It would be nice if I could just take an email (or fax) from a customer, forward it to the software engineer and have them implement it in the next release. Unfortunately, there are many more inputs to this equation. Some things we have to think about are:
What do current customers want?
Is this customer a full time user of our software, an occasional user, a manager, a business owner or an IT manager?
How do you balance conflicting requirements from customers? Even users with the exact same job may have different ideas on how something should work.
What do prospective customers want?
Like any other business, we want to expand our market.
What do the folks in the field (sales, training, marketing, application engineers) dealing with new and potential cusotmers everday say are good things? What do they say we should work on?
What new engineering, software, or hardware innovations can we take advantage of or even create in our product? Which ones do we need to prepare for?

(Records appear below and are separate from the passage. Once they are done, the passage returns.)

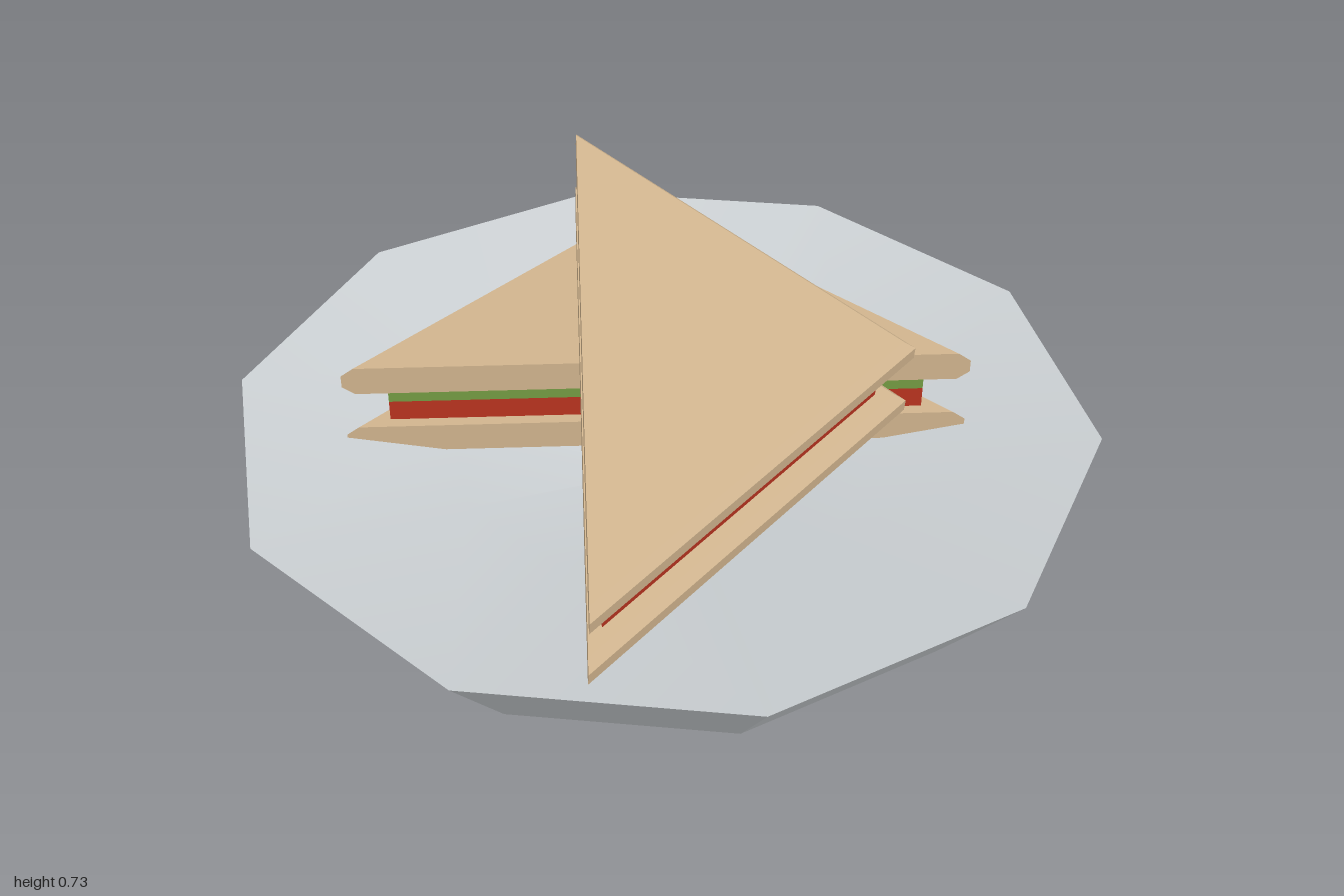
import * as THREE from 'three';

const mat = (name, color) => {
  const m = new THREE.MeshStandardMaterial({ color });
  m.name = name;
  return m;
};

const flat = (geo) => {
  const g = geo.index ? geo.toNonIndexed() : geo;
  g.computeVertexNormals();
  return g;
};

// Right-triangle slab: corner at the origin, legs along +x and +z.
// levels: [height, inset of the two legs]; the long cut side x + z = cut stays flat.
function triangleSlab(levels, cut) {
  const pos = [];
  const rings = levels.map(([y, i]) => [[i, y, i], [cut - i, y, i], [i, y, cut - i]]);
  const tri = (a, b, c) => pos.push(...a, ...b, ...c);
  const [A, B, C] = rings[0];
  tri(A, B, C);
  for (let l = 0; l < rings.length - 1; l++) {
    for (let k = 0; k < 3; k++) {
      const n = (k + 1) % 3;
      const lo = rings[l], hi = rings[l + 1];
      tri(lo[k], hi[k], lo[n]);
      tri(lo[n], hi[k], hi[n]);
    }
  }
  const [D, E, F] = rings[rings.length - 1];
  tri(D, F, E);
  const g = new THREE.BufferGeometry();
  g.setAttribute('position', new THREE.Float32BufferAttribute(pos, 3));
  return flat(g);
}

export function createModel() {
  const model = new THREE.Group();
  model.name = 'sandwichPlate';
  const ceramic = mat('plate grey', 0xcbd0d3);
  const crust = mat('bread tan', 0xd0b48e);
  const red = mat('tomato red', 0xb8331f);
  const green = mat('lettuce green', 0x739a42);

  const add = (parent, name, geo, material, y = 0) => {
    const m = new THREE.Mesh(geo, material);
    m.name = name;
    m.position.y = y;
    parent.add(m);
    return m;
  };

  // Ten-sided plate with a shallow dished top
  const plate = new THREE.Group();
  plate.name = 'plate';
  model.add(plate);
  const start = Math.PI / 2;
  add(plate, 'plateWall', flat(new THREE.CylinderGeometry(1, 0.8, 0.25, 10, 1, true, start)), ceramic, 0.125);
  add(plate, 'plateBase', new THREE.CircleGeometry(0.8, 10).rotateX(Math.PI / 2), ceramic);
  const dish = [new THREE.Vector2(1, 0.25), new THREE.Vector2(0.5, 0.16), new THREE.Vector2(0, 0.07)];
  add(plate, 'plateDish', new THREE.LatheGeometry(dish, 10, start), ceramic);

  // Sandwich half: two bread slices with chamfered crusts around two fillings
  const bread = triangleSlab([[0, 0.02], [0.02, 0], [0.05, 0], [0.07, 0.02]], 1.01);
  const tomato = triangleSlab([[0, 0.05], [0.05, 0.05]], 0.97);
  const lettuce = triangleSlab([[0, 0.05], [0.045, 0.05]], 0.97);
  const sandwich = (name) => {
    const g = new THREE.Group();
    g.name = name;
    add(g, 'bottomBread', bread, crust);
    add(g, 'tomato', tomato, red, 0.07);
    add(g, 'lettuce', lettuce, green, 0.12);
    add(g, 'topBread', bread, crust, 0.165);
    return g;
  };

  // Half lying flat in the dish
  const lower = sandwich('lowerSandwich');
  lower.position.set(-0.5, 0.165, -0.48);
  model.add(lower);

  // Half leaning on top, turned a quarter and tilted
  const tilt = new THREE.Group();
  tilt.name = 'leaningSandwich';
  tilt.position.set(0.495, 0.345, -0.247);
  tilt.rotation.set(0.112, 0, -0.155);
  const upper = sandwich('upperSandwich');
  upper.rotation.y = -Math.PI / 2;
  tilt.add(upper);
  model.add(tilt);

  return model;
}
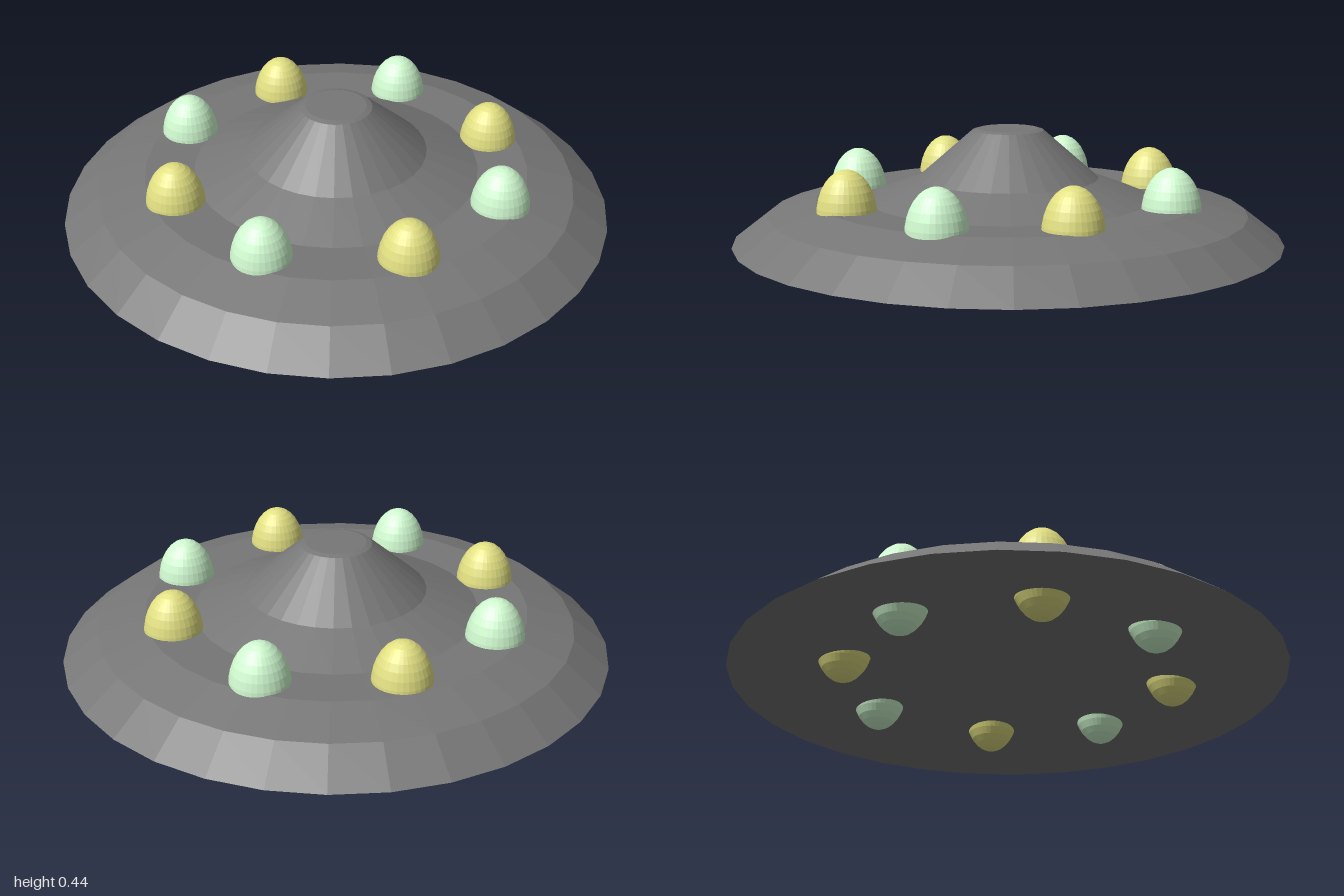
import * as THREE from 'three';

function material(color) {
  return new THREE.MeshStandardMaterial({ color, flatShading: true });
}

export function createModel() {
  const model = new THREE.Group();
  model.name = 'saucer';

  // Hull: hollowed underside, sloping rim, level lamp ring and raised cone
  const profile = [
    [0, 0.135], [0.18, 0.135], [1, 0.04], [0.87, 0.14], [0.7, 0.19],
    [0.52, 0.187], [0.33, 0.26], [0.13, 0.434], [0.11, 0.44], [0, 0.44],
  ].map(([r, y]) => new THREE.Vector2(r, y));
  const hull = new THREE.Mesh(new THREE.LatheGeometry(profile, 32), material(0x777777));
  hull.name = 'hull';
  model.add(hull);

  // Lamps: tall ellipsoids through the hull, alternating green and yellow
  const lamps = new THREE.Group();
  lamps.name = 'lamps';
  const egg = new THREE.SphereGeometry(1, 32, 16).scale(0.106, 0.164, 0.106);
  const green = material(0xd0fad0);
  const yellow = material(0xe2e082);
  const spots = [
    [0, 0.615], [0.45, 0.425], [0.63, 0], [0.45, -0.405],
    [0, -0.615], [-0.425, -0.415], [-0.61, 0], [-0.425, 0.44],
  ];
  spots.forEach(([x, z], i) => {
    const lamp = new THREE.Mesh(egg, i % 2 ? yellow : green);
    lamp.name = i % 2 ? 'yellowLamp' : 'greenLamp';
    lamp.position.set(x, 0.168, z);
    lamps.add(lamp);
  });
  model.add(lamps);

  return model;
}
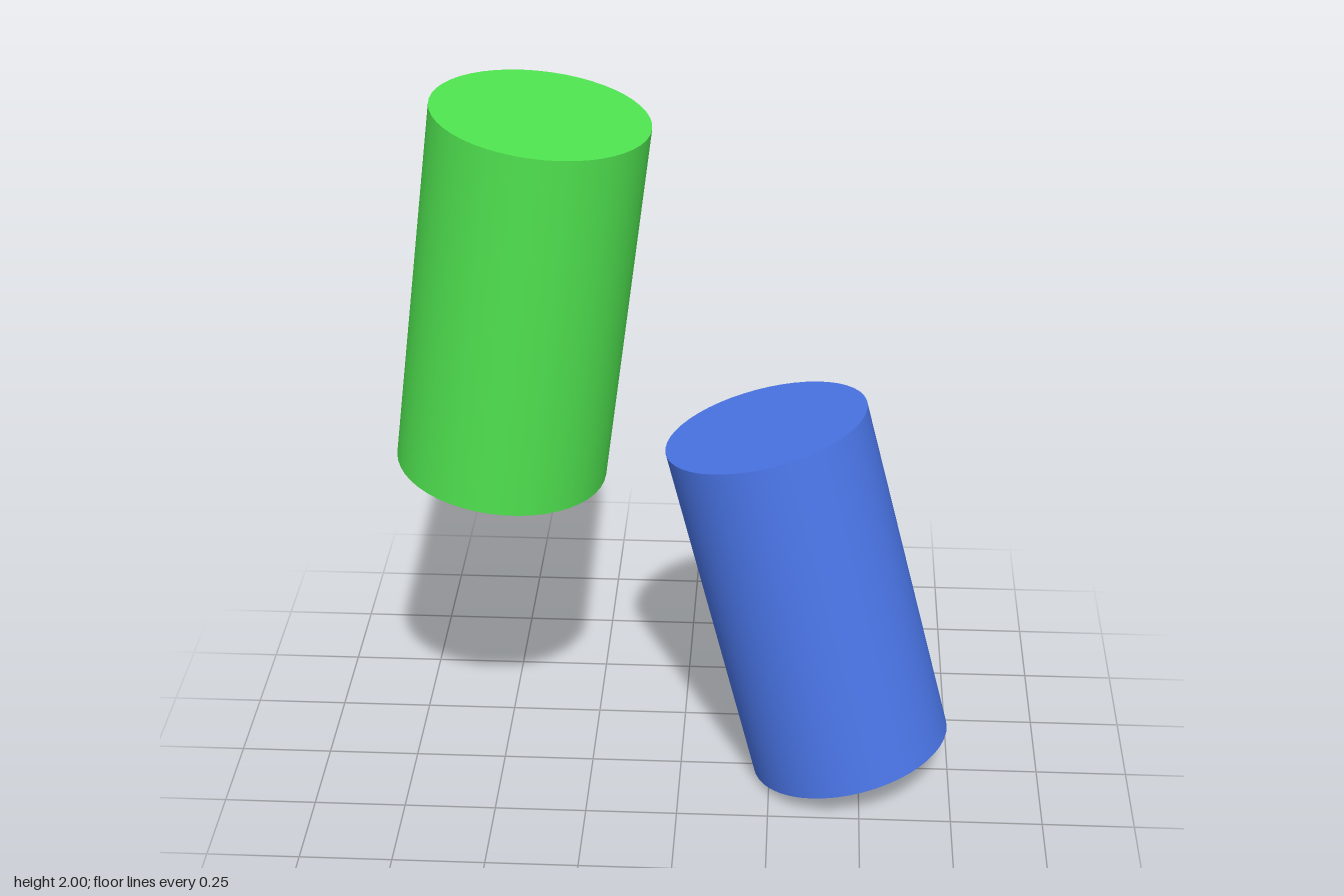
import * as THREE from 'three';

const RADIUS = 0.278;

// Solid cylinder running between the centres of its two end caps
function cylinderBetween(name, bottom, top, material) {
  const a = new THREE.Vector3(...bottom);
  const b = new THREE.Vector3(...top);
  const axis = b.clone().sub(a);
  const mesh = new THREE.Mesh(
    new THREE.CylinderGeometry(RADIUS, RADIUS, axis.length(), 48),
    material
  );
  mesh.name = name;
  mesh.position.copy(a).add(b).multiplyScalar(0.5);
  mesh.quaternion.setFromUnitVectors(new THREE.Vector3(0, 1, 0), axis.normalize());
  return mesh;
}

export function createModel() {
  const green = new THREE.MeshStandardMaterial({ color: 0x50e450 });
  green.name = 'green';
  const blue = new THREE.MeshStandardMaterial({ color: 0x4c78ec });
  blue.name = 'blue';

  const model = new THREE.Group();
  model.name = 'tiltedCylinders';
  model.add(
    // Upper cylinder, leaning slightly toward +x
    cylinderBetween('upperCylinder', [-0.473, 0.977, 0.041], [-0.344, 1.965, 0.071], green),
    // Lower cylinder, leaning toward -x
    cylinderBetween('lowerCylinder', [0.474, 0.074, -0.007], [0.223, 1.036, -0.074], blue)
  );
  return model;
}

These are the hard ones because it requires some future prediction.
Big innovations tend to be disruptive. How do we balance gain with impact to the customer?
We have processes in place for taking all these inputs and (hopefully) optimizing for the best possible product but as you see, its a bit more compliated that just forwarding email or taking a fax to a developer (note: I don’t think we use faxes anymore…that is just from the movie).
Now I’m sure at least one person out there reading this is saying, “This is all nice, but all I really want is this little tweak to Solid Edge to make it better for me”. Or, “I’ve got some great idea for your product. How do I get it to you?” I’ll talk about this next blog.